Known sometimes as lifebloggers or lifegloggers, a lifelogger is an individual who typically uses computer software or some type of camera to capture their lives. You may be familiar with this practice via viral videos online, where lifeloggers post events happening in the world around them.
The premise here can be likened in part to a first-person video game. The lifelogger doesn’t necessarily show him or herself in the video; it’s from a first-person perspective and thus the events are recording from the perspective they were participated in.
Believe it or not, lifelogging was around well before the Internet really took off. Steve Mann became the first notable lifelogger in the 1980s, wearing a camera which eventually led to the webcams we all use today. Mann started transmitting his life in live-time 24-hours a day, and he continued well into the 200s.
Whether you’re streaming the video live or simply recording it, lifelogging gives you a great opportunity to capture the world around you. If you would like to get started in lifelogging, below are some tips to assist you in the process.
Decide On a Format
Do you want to stream to a website in live time, or do you want to record and edit your videos? Your decision here is crucial, because it will dictate which way you proceed. For instance, it’s going to cost more money and take more technical knowledge to stream your life in live time, whereas it’s simpler and cheaper to record the events, store them, and then edit the video.
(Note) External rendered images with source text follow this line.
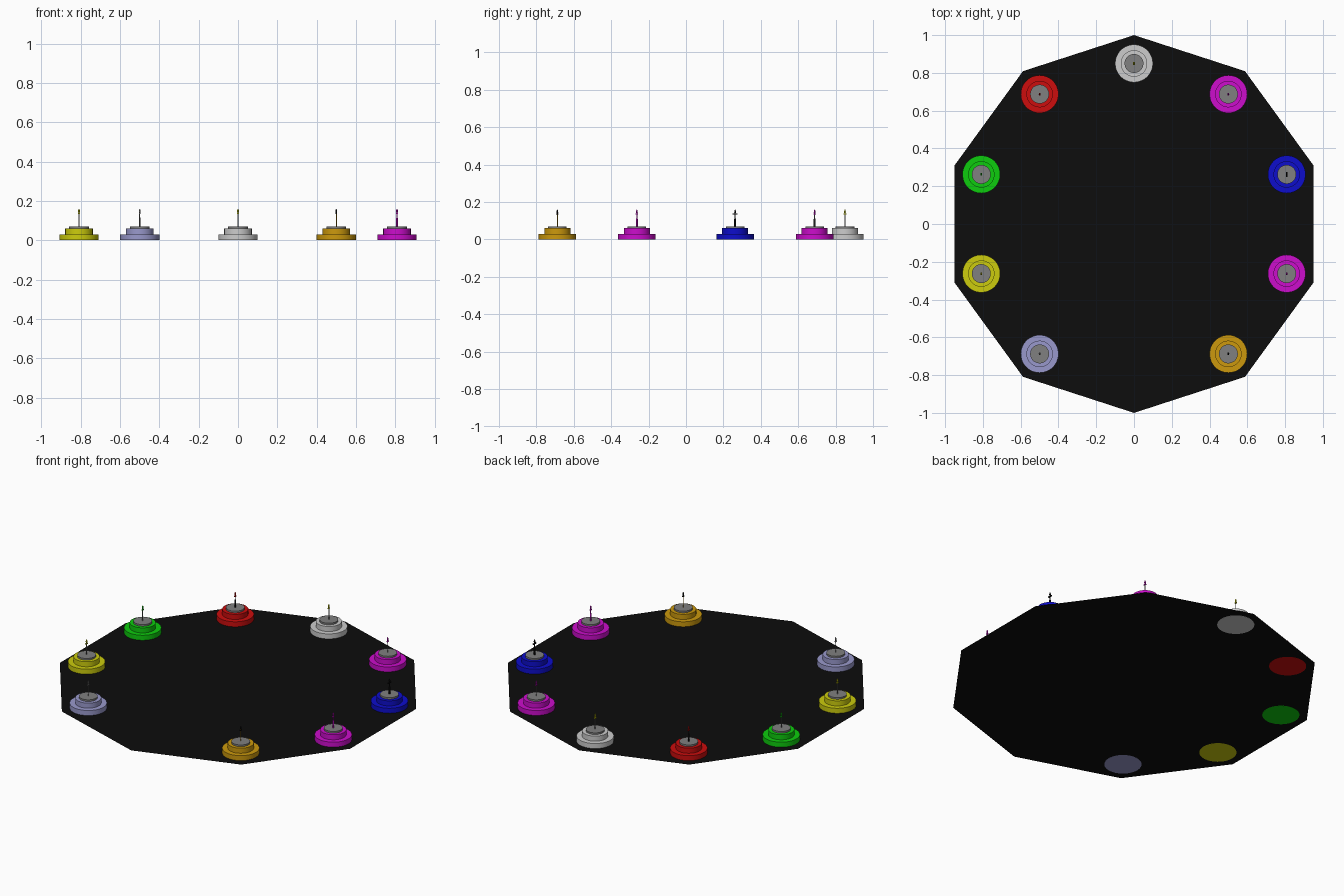
import bpy, bmesh, math

if "Cube" in bpy.data.objects:
    bpy.data.objects.remove(bpy.data.objects["Cube"])

def lin(c):
    return c / 12.92 if c <= 0.04045 else ((c + 0.055) / 1.055) ** 2.4

PALETTE = {
    "black": (.05, .05, .05), "white": (.8, .8, .8), "red": (.8, .05, .05),
    "green": (.05, .8, .05), "yellow": (.8, .8, .05), "lavender": (.6, .6, .8),
    "orange": (.8, .6, .05), "magenta": (.8, .05, .8), "blue": (.05, .05, .8),
    "grey": (.5, .5, .5),
}
MATS = {}
for n, c in PALETTE.items():
    m = bpy.data.materials.new(n)
    m.diffuse_color = (*[lin(v) for v in c], 1)
    m.use_nodes = True
    m.node_tree.nodes["Principled BSDF"].inputs["Base Color"].default_value = m.diffuse_color
    MATS[n] = m

def finish(name, bm, mats, smooth=True):
    me = bpy.data.meshes.new(name)
    bmesh.ops.recalc_face_normals(bm, faces=bm.faces)
    bm.to_mesh(me)
    bm.free()
    ob = bpy.data.objects.new(name, me)
    bpy.context.collection.objects.link(ob)
    for m in mats:
        me.materials.append(MATS[m])
    if smooth:
        bpy.context.view_layer.objects.active = ob
        ob.select_set(True)
        bpy.ops.object.shade_smooth_by_angle(angle=math.radians(35))
        ob.select_set(False)
    return ob

def lathe(name, profile, x, y, mats, n=48, top_z=None):
    """Closed turned solid; faces above top_z take the second material."""
    bm = bmesh.new()
    rings = [[bm.verts.new((x + r * math.cos(2 * math.pi * i / n),
                            y + r * math.sin(2 * math.pi * i / n), z))
              for i in range(n)] for r, z in profile]
    for a, b in zip(rings, rings[1:]):
        for i in range(n):
            bm.faces.new((a[i], a[(i + 1) % n], b[(i + 1) % n], b[i]))
    bm.faces.new(rings[0][::-1])
    bm.faces.new(rings[-1])
    if top_z is not None:
        for f in bm.faces:
            f.material_index = int(f.calc_center_median().z > top_z)
    return finish(name, bm, mats)

def box(name, x, y, z, sx, sy, sz, mat):
    bm = bmesh.new()
    bmesh.ops.create_cube(bm, size=1)
    for v in bm.verts:
        v.co = (x + v.co.x * sx, y + v.co.y * sy, z + v.co.z * sz)
    return finish(name, bm, [mat], False)

# thin ten-sided floor
bm = bmesh.new()
bm.faces.new([bm.verts.new((math.cos(math.radians(90 + 36 * i)),
                            math.sin(math.radians(90 + 36 * i)), 0.0003))
              for i in range(10)])
finish("floor", bm, ["black"], False)

# stand colour, rod colour, finial colour, visible from below (slot 5 is empty)
STANDS = [
    ("white", "grey", "yellow", True), ("red", "black", "red", True),
    ("green", "grey", "green", True), ("yellow", "grey", "yellow", True),
    ("lavender", "grey", "grey", True), None,
    ("orange", "orange", "black", False), ("magenta", "magenta", "magenta", False),
    ("blue", "black", "black", False), ("magenta", "grey", "magenta", False),
]
for k, s in enumerate(STANDS):
    if s is None:
        continue
    col, rod, tip, below = s
    a = math.radians(90 + 36 * k)
    x, y = 0.85 * math.cos(a), 0.85 * math.sin(a)
    z0 = 0 if below else 0.0006
    # two-step base and grey platform
    lathe(f"stand_{k}", [(.1, z0), (.1, .03), (.07, .03), (.07, .06)],
          x, y, [col])
    lathe(f"platform_{k}", [(.05, .0595), (.05, .07)], x, y, ["grey"])
    # slim trophy: rod, crossbar and finial
    r = .005 if rod in ("black", "magenta") else .0025
    lathe(f"rod_{k}", [(r, .07), (r, .11), (.0025, .115), (.0025, .14)],
          x, y, [rod], 10)
    w = .026 if col == "blue" else .014
    box(f"crossbar_{k}", x, y, .135, .008, w, .005, tip)
    lathe(f"finial_{k}", [(.002, .137), (.005, .145), (.004, .153), (.001, .16)],
          x, y, [tip], 10)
Find Your Software
Deciding what you want to use here is the first step in the lifelogging process. Today’s technology means that you don’t have to strap a bulky camera system to your shoulders or chest. You don’t need to carry around multiple cameras and battery packs like the Survivorman or anything of the sort. You can find smaller cameras to use if it’s something that better suits your needs, and you can find a wide range of storage devices and devices which allow for live streaming.
Do it for Yourself
Lifelogging is something that should be done for personal growth and not to attempt to become an Internet celebrity. Sure, sharing your experiences with the world may be fulfilling, but when you’re logging on behalf of the public, you’re really defeating the purpose. This is something you should do because you want to chronicle your life and use the data collected to reflect and grow.
Proceed with Caution
Since lifelogging isn’t new and there are many people participating, it goes without saying that there are few unique angles left here. This leads some people to take extreme risks when lifelogging, from mountain climbing and sky surfing to diving and auto racing. You should never risk your life to get a good shot. The idea behind lifelogging is simply to chronicle your events; it isn’t to be dangerous for the sake of good video.
Remember that you don’t need to walk on the wild side to be a lifelogger. It’s a real-time video diary, simply put, and chronicling the life you live is more than enough reason to get started.